The Next Faithful Step
"The Lion is God"
from Vincent J. Donovan, Christianity Rediscovered (Maryknoll, NY: Orbis Books, 1979) pp. 61-64
The book is an autobiographical account of what a Roman Catholic missionary learned about his own Christian faith when he introduced the gospel to the Masai people of East Africa in the 1960s.
I was sitting talking with a Masai elder about the agony of belief and unbelief. He used two languages to respond to me—his own and Kiswahili. He pointed out that the word my Masai catechist, Paul, and I had used to convey faith was not a very satisfactory word in their language. It meant literally "to agree to." I, myself, knew the word had that shortcoming. He said "to believe" like that was similar to a white hunter shooting an animal with his gun from a great distance. Only his eyes and his fingers took part in the act. We should find another word.
He said for a man really to believe is like a lion going after its prey. His nose and eyes and ears pick up the prey. His legs give him the speed to catch it. All the power of his body is involved in the terrible death leap and single blow to the neck with the front paw, the blow that actually kills. And as the animal goes down the lion envelops it in his arms (Africans refer to the front legs of an animal as its arms) pulls it to himself, and makes it part of himself. This is the way a lion kills. This is the way a man believes. This is what faith is.
I looked at the elder in silence and amazement … But my wise old teacher was not finished yet. "We did not search you out, Padri," he said to me. "We did not even want you to come to us. You searched us out. You followed us away from your house into the bush, into the plains, into the steppes where our cattle are, into the hills where we take our cattle for water, into our villages, into our homes. You told us of the High God, how we must search for him, even leave our land and our people to find him. But we have not done this. We have not left our land. We have not searched for [God]. [God] has searched for us. [God] has searched us out and found us. All the time we think we are the lion. In the end, the lion is God."
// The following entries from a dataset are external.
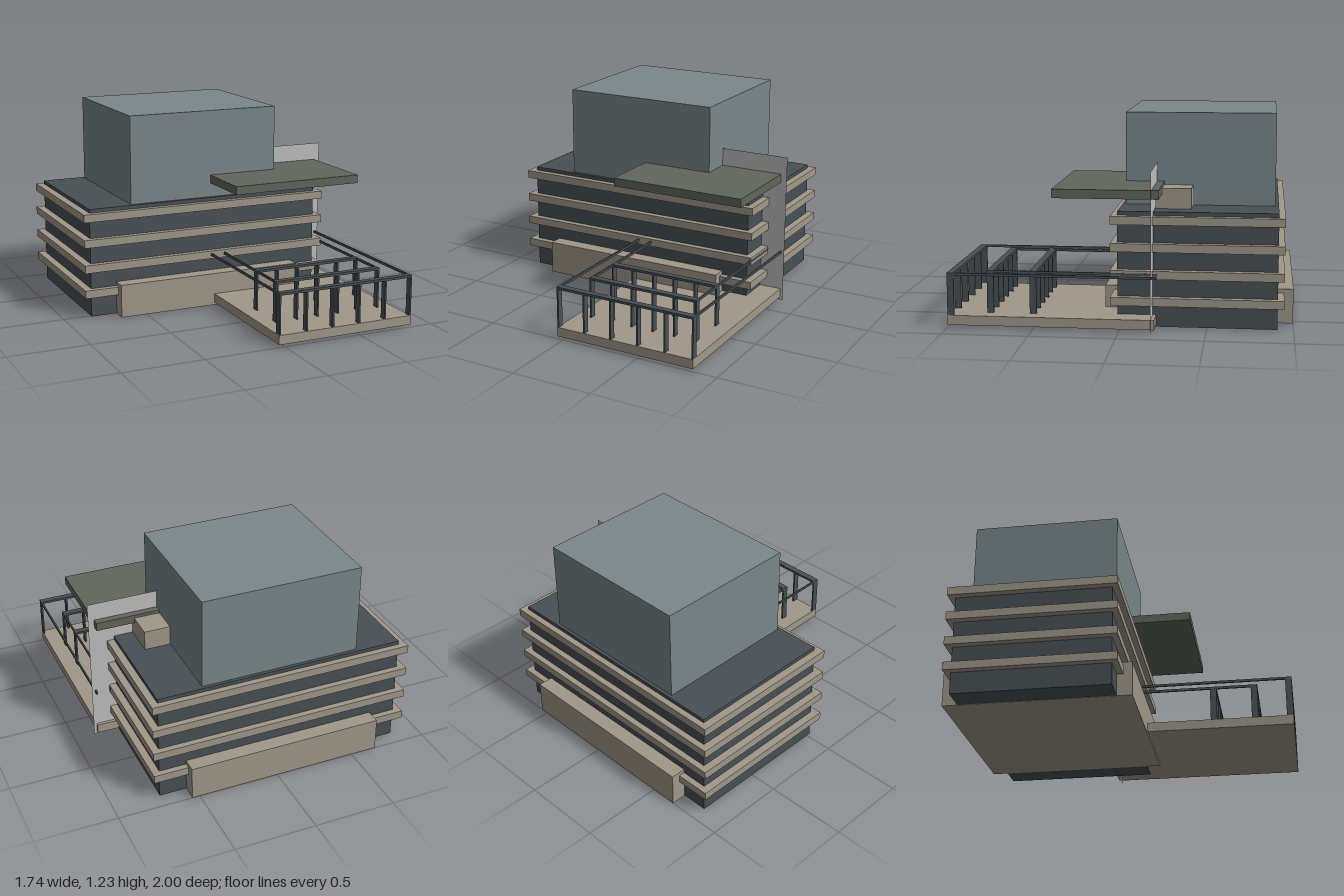
import * as THREE from 'three';

const material = (name, color, side = THREE.FrontSide) => {
  const m = new THREE.MeshStandardMaterial({ color, side });
  m.name = name;
  return m;
};

export function createModel() {
  const stone = material('stone', 0xa0998a);
  const slate = material('slate', 0x485054);
  const blueGrey = material('blue grey', 0x7a878b);
  const olive = material('olive', 0x61665c);
  const paleGrey = material('pale grey', 0xc0c0c0, THREE.DoubleSide);

  const model = new THREE.Group();
  model.name = 'building';

  // Box given by its extents on each axis
  const box = (name, mat, [x0, x1], [y0, y1], [z0, z1], parent = model) => {
    const mesh = new THREE.Mesh(new THREE.BoxGeometry(x1 - x0, y1 - y0, z1 - z0), mat);
    mesh.position.set((x0 + x1) / 2, (y0 + y1) / 2, (z0 + z1) / 2);
    mesh.name = name;
    parent.add(mesh);
  };

  // Main masses
  box('mainBlock', slate, [-0.827, 0.714], [0.002, 0.68], [-0.908, 0.022]);
  box('entranceBase', stone, [-0.663, 0.547], [0, 0.206], [-1, 0.112]);
  box('upperTower', blueGrey, [-0.55, 0.435], [0.68, 1.23], [-0.887, 0.002]);
  box('roofHut', stone, [0.4, 0.595], [0.68, 0.8], [-0.4, -0.19]);

  // Ledges around each floor
  const ledges = new THREE.Group();
  ledges.name = 'floorLedges';
  model.add(ledges);
  for (let i = 0; i < 4; i++) {
    const y = 0.132 + i * 0.1587;
    box('floorLedge', stone, [-0.874, 0.758], [y, y + 0.049], [-0.945, 0.06], ledges);
  }

  // Roof canopy and the thin wall that carries it
  box('canopy', olive, [-0.015, 0.832], [0.768, 0.82], [-0.228, 0.385]);
  const wall = new THREE.Mesh(new THREE.PlaneGeometry(0.47, 0.93), paleGrey);
  wall.position.set(0.635, 0.465, -0.185);
  wall.name = 'finWall';
  model.add(wall);

  // Terrace deck
  box('terraceDeck', stone, [-0.036, 0.852], [0.016, 0.073], [-0.205, 1]);

  // Pergola: cross frames of six posts under a beam
  const pergola = new THREE.Group();
  pergola.name = 'pergola';
  model.add(pergola);
  const bar = 0.01, top = [0.31, 0.325];
  const frame = (x0, x1, z) => {
    const depth = [z - 0.02, z + 0.02];
    box('crossBeam', slate, [x0, x1], top, depth, pergola);
    for (let i = 0; i < 6; i++) {
      const x = x0 + (i * (x1 - x0 - bar)) / 5;
      box('post', slate, [x, x + bar], [0.073, 0.31], depth, pergola);
    }
  };
  frame(-0.036, 0.852, 0.98);
  frame(0.053, 0.759, 0.765);
  frame(0.053, 0.759, 0.512);

  // Long rails running back to the building
  for (const [x, z1] of [[-0.036, 1], [0.842, 1], [0.053, 0.785], [0.749, 0.785]]) {
    box('sideRail', slate, [x, x + bar], top, [-0.217, z1], pergola);
  }

  return model;
}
The lion is God. Of course. Goodness and kindness and holiness and grace and divine presence and creating power and salvation were here before I got here. Even the fuller understanding of God's revelation to man, of the gospel, of the salvific act that had been accomplished once and for all for the human race was here before I got here. My role as a herald of that gospel, as a messenger of the news of what had already happened in the world, as the person whose task it was to point to "the one who had stood in their midst whom they did not recognize" was only a small part of the mission of God to the world. It was a mysterious part, a part barely understood. It was a necessary part, a demanded part—"Woe to me if I do not preach the gospel." It was a role that would require every talent and insight and skill and gift and strength I had, to be spent without question, without stint, and yet in the humbling knowledge that only that part of it would be made use of which fit into the immeasurably greater plan of the relentless, pursuing God whose will on the world not be thwarted. The lion is God.